What Is a Peptic Ulcer?
It’s a myth that spicy foods and stress cause peptic ulcers. A peptic ulcer is a type of sore that develops in the digestive system. The word “ulcer” means open sore, and “peptic” means that acid is the cause of the sore. However, this terminology is from a prior era when all ulcers in the esophagus, stomach, and duodenum were thought to be caused by acid damage. Nowadays, we know that most ulcers are not caused by excessive acid, so the term “peptic ulcer” is somewhat misleading.
Types of Peptic Ulcers
The most common kinds of peptic ulcers are:
Gastric ulcers: A common type of ulcer, these occur on the inside of the stomach.

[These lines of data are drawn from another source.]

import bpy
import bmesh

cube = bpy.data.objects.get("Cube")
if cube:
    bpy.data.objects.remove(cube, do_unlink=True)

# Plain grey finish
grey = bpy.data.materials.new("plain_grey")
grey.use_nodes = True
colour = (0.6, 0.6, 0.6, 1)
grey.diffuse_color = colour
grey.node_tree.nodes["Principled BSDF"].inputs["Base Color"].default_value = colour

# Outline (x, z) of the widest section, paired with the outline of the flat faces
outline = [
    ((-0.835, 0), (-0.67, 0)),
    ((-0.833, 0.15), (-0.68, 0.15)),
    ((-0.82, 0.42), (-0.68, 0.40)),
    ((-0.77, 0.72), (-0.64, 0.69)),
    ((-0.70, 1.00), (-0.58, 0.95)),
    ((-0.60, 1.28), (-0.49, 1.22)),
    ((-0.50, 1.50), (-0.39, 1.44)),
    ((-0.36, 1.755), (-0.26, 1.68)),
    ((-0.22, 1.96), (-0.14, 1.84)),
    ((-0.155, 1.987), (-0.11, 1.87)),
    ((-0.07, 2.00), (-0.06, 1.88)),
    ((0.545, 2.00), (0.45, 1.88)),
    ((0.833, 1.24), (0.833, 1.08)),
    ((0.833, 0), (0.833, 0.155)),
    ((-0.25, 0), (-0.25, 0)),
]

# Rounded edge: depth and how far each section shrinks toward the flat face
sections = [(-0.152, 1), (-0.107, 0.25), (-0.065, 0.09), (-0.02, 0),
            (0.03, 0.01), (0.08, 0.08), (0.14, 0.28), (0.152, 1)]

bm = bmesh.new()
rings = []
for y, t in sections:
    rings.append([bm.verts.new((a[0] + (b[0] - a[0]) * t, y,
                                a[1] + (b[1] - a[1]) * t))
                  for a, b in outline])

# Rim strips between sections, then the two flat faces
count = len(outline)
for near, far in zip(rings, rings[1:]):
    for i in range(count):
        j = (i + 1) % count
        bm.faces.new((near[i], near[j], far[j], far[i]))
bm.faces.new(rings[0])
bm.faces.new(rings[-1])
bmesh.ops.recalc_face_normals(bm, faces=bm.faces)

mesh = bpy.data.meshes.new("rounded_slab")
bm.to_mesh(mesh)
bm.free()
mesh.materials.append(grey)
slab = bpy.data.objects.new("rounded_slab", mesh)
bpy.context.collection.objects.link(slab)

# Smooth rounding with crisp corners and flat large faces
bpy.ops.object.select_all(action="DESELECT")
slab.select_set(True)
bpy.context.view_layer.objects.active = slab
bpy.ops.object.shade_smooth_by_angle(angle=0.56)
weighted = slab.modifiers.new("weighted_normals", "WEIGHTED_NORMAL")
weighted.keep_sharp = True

Duodenal ulcers: These are located at the beginning of the small intestine (called the small bowel or duodenum).
Esophageal ulcers: These occur inside the esophagus (the tube that carries food from your throat to your stomach).
You can have more than one kind of peptic ulcer at the same time.
Causes of Peptic Ulcers
For a long time, it was believed that spicy foods or stress could lead to peptic ulcers – but doctors now know that this isn’t the case. In fact, the most common causes of ulcers are:
- Helicobacter pylori, a type of bacteria that can infect your stomach.
- Non-steroidal anti-inflammatory drugs (NSAIDs), such as aspirin
- Advil or Motrin (ibuprofen), Aleve (naproxen), and others
If you’re at risk for peptic ulcers, talk to your doctor about prescribing painkillers that are NSAID and does not contain aspirin.
Peptic Ulcer Symptoms
While many people with peptic ulcers don’t experience any symptoms, upper abdominal pain is the most common symptom. This abdominal pain may:
- Extend from your navel up to your breastbone
- Feel worse when your stomach is empty
- Feel better temporarily when you eat certain foods or take an antacid
- Get worse at night
- Come and go for days or weeks
Other symptoms of a peptic ulcer may include:
- Vomiting of red or dark blood
- Feeling bloated or full
- Bloody, black, or tarry stools
- Unexplained weight loss
- Changes in your appetite
- Ulcers can cause bleeding that occurs slowly over time or quickly, possibly resulting in life-threatening hemorrhaging due to shock.
- Sometimes you may not notice a bleeding ulcer until you become anemic, a condition in which your body lacks red blood cells due to inadequate iron.
This occurs when ulcers result in chronic, low-grade blood loss. If you have anemia, you may feel tired, experience shortness of breath, and have pale skin.
If bleeding occurs quickly, you may notice:
- Dark, sticky, or bloody stools
- Bloody vomit
If you experience any of these symptoms, seek medical attention immediately.
Peptic Ulcer Treatment
- Your course of treatment will be based on what’s causing the ulcer. Possible treatments include antibiotic drugs to kill Helicobacter pylori bacteria in your digestive tract.
- Your doctor may also recommend antacids to neutralize stomach acid and reduce pain.
- Proton pump inhibitors (PPIs) are drugs that block acid production and promote healing.
- Acid reducers, also called H2 blockers, reduce acid production and relieve ulcer pain
Additionally, there are cytoprotective agents – drugs that protect the lining of your stomach and small intestine – that can relieve symptoms of an ulcer.